"There is incredible potential for game-playing here," Tkacz said.

Bryce Edgmon, D-Dillingham, heads the House Special Committee on Fisheries.

Other fish friendly lawmakers are at Senate Finance, co-chaired by Bert Stedman, R-Sitka, and Lyman Hoffman, D-Bethel. Speaker of the House is Mike Chenault from Nikiski and Gary Stevens of Kodiak as Senate president. Both are Republicans.

"So the fishing industry has strong support at the very top, but what kinds of bills will get to the top is a huge question," Tkacz said. "Who controls the gavel dictates where things go."

Tkacz’s Laws for the Sea provides an in-depth look at fish policies and personalities each week during the legislative session.

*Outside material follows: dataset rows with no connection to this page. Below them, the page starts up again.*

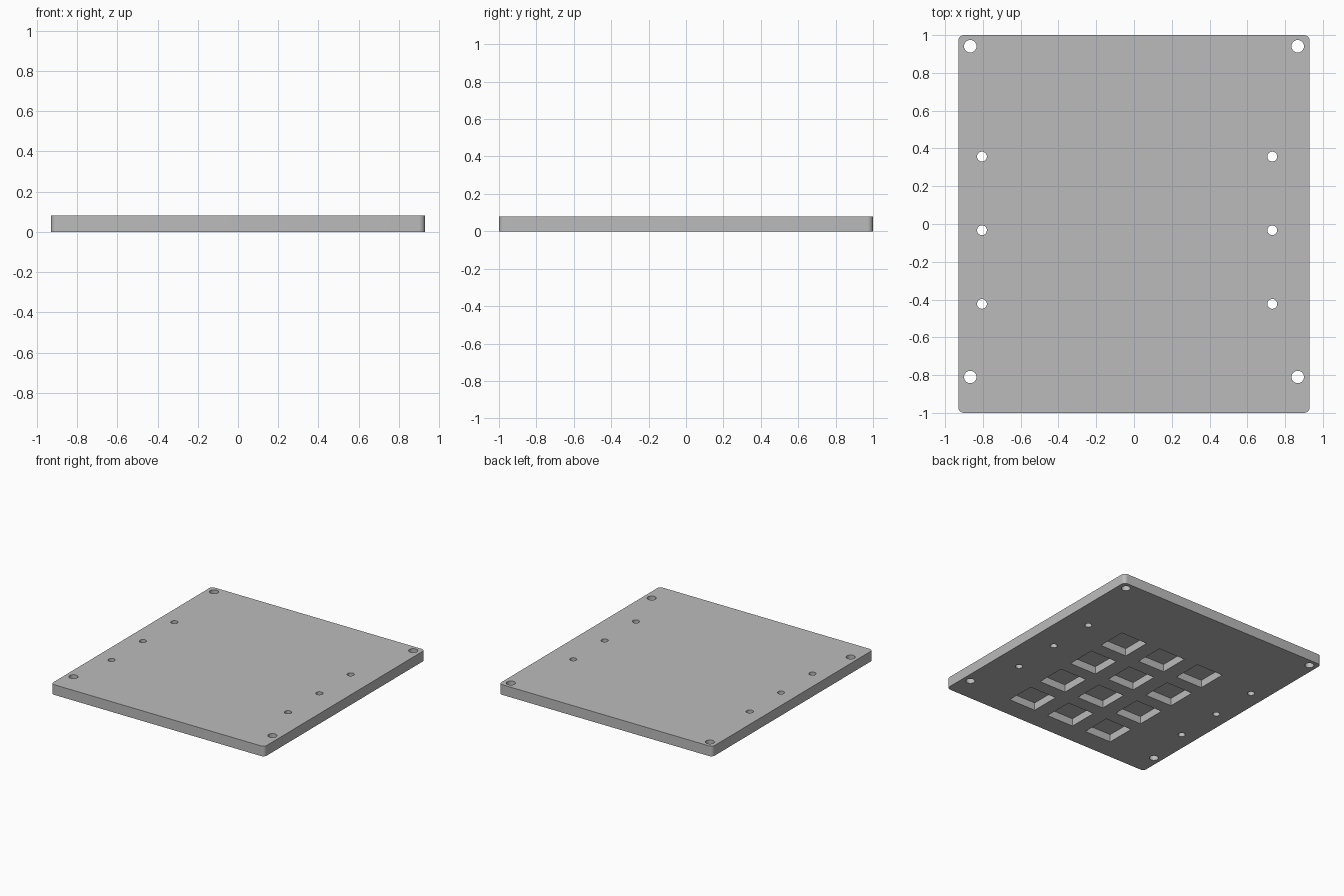
import bpy
import bmesh
from mathutils import Matrix, Vector

if "Cube" in bpy.data.objects:
    bpy.data.objects.remove(bpy.data.objects["Cube"], do_unlink=True)

WIDTH, LENGTH, THICK = 1.86, 2.0, 0.08
CORNER = 0.03
POCKET, DEPTH = 0.235, 0.06

# Single grey material
grey = bpy.data.materials.new("plain grey")
grey.use_nodes = True
colour = (0.5, 0.5, 0.5, 1)
grey.diffuse_color = colour
grey.node_tree.nodes["Principled BSDF"].inputs["Base Color"].default_value = colour


def add_box(bm, centre, size):
    matrix = Matrix.Translation(centre) @ Matrix.Diagonal((*size, 1))
    bmesh.ops.create_cube(bm, size=1, matrix=matrix)


def add_drill(bm, x, y, radius):
    bmesh.ops.create_cone(bm, cap_ends=True, segments=32, radius1=radius, radius2=radius,
                          depth=THICK * 3, matrix=Matrix.Translation((x, y, THICK / 2)))


def make_object(bm, name):
    mesh = bpy.data.meshes.new(name)
    bm.to_mesh(mesh)
    bm.free()
    obj = bpy.data.objects.new(name, mesh)
    bpy.context.collection.objects.link(obj)
    return obj


# Plate with rounded vertical corners
bm = bmesh.new()
add_box(bm, Vector((0, 0, THICK / 2)), (WIDTH, LENGTH, THICK))
uprights = [e for e in bm.edges if abs(e.verts[0].co.z - e.verts[1].co.z) > THICK / 2]
bmesh.ops.bevel(bm, geom=uprights, offset=CORNER, segments=8, profile=0.5, affect='EDGES')
plate = make_object(bm, "cover_plate")
plate.data.materials.append(grey)

# Cutter: corner holes, side holes, and square pockets in the underside
bm = bmesh.new()
for x in (-0.867, 0.867):
    for y in (0.941, -0.81):
        add_drill(bm, x, y, 0.033)
for x in (-0.805, 0.732):
    for row in (-1, 0, 1):
        add_drill(bm, x, -0.033 + 0.39 * row, 0.026)
for col in (-1, 0, 1):
    for row in range(4):
        add_box(bm, Vector((col * 0.357, 0.31 - row * 0.342, 0)),
                (POCKET, POCKET, DEPTH * 2))
cutter = make_object(bm, "hole_cutter")
cutter.data.materials.append(grey)
cutter.hide_render = True

# Cut, then drop the cutter
cut = plate.modifiers.new("holes", 'BOOLEAN')
cut.operation = 'DIFFERENCE'
cut.solver = 'EXACT'
cut.object = cutter
bpy.ops.object.select_all(action='DESELECT')
plate.select_set(True)
bpy.context.view_layer.objects.active = plate
bpy.ops.object.modifier_apply(modifier=cut.name)
bpy.data.objects.remove(cutter, do_unlink=True)

bpy.ops.object.shade_smooth_by_angle()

Slow down, save fuel

A survey by Alaska Sea Grant and United Fishermen of Alaska asked fishermen to share how they dealt with the skyrocketing cost of diesel fuel, which topped $5 a gallon last summer, and to share energy saving ideas.

Many of the 126 respondents said they fished less, skipped openers, fished closer to home or ended their season earlier.

Other findings: 43 percent said between 10 percent and 20 percent of their gross income was spent on fuel last year. Nearly 62 percent said they hired fewer or no crew, and crew shares were lower. Some 62 percent also said they believed fishery management decisions affected their fuel consumption, but more than half said managers should not make decisions based on the price of fuel.

In terms of fuel saving techniques, 76 percent said they throttled back and slowed down. Some 77 percent cited maintaining engines and fuel systems. Also popular, good route planning and timing, keeping a clean hull to reduce drag and properly tuning propellers.

Several fishermen credited buying fuel from processors, who bought in bulk and passed on the savings. Many expressed interest in getting help to compare different engines and learning how to use energy saving devices like flow meters.

11/15/2016 - 1:36pm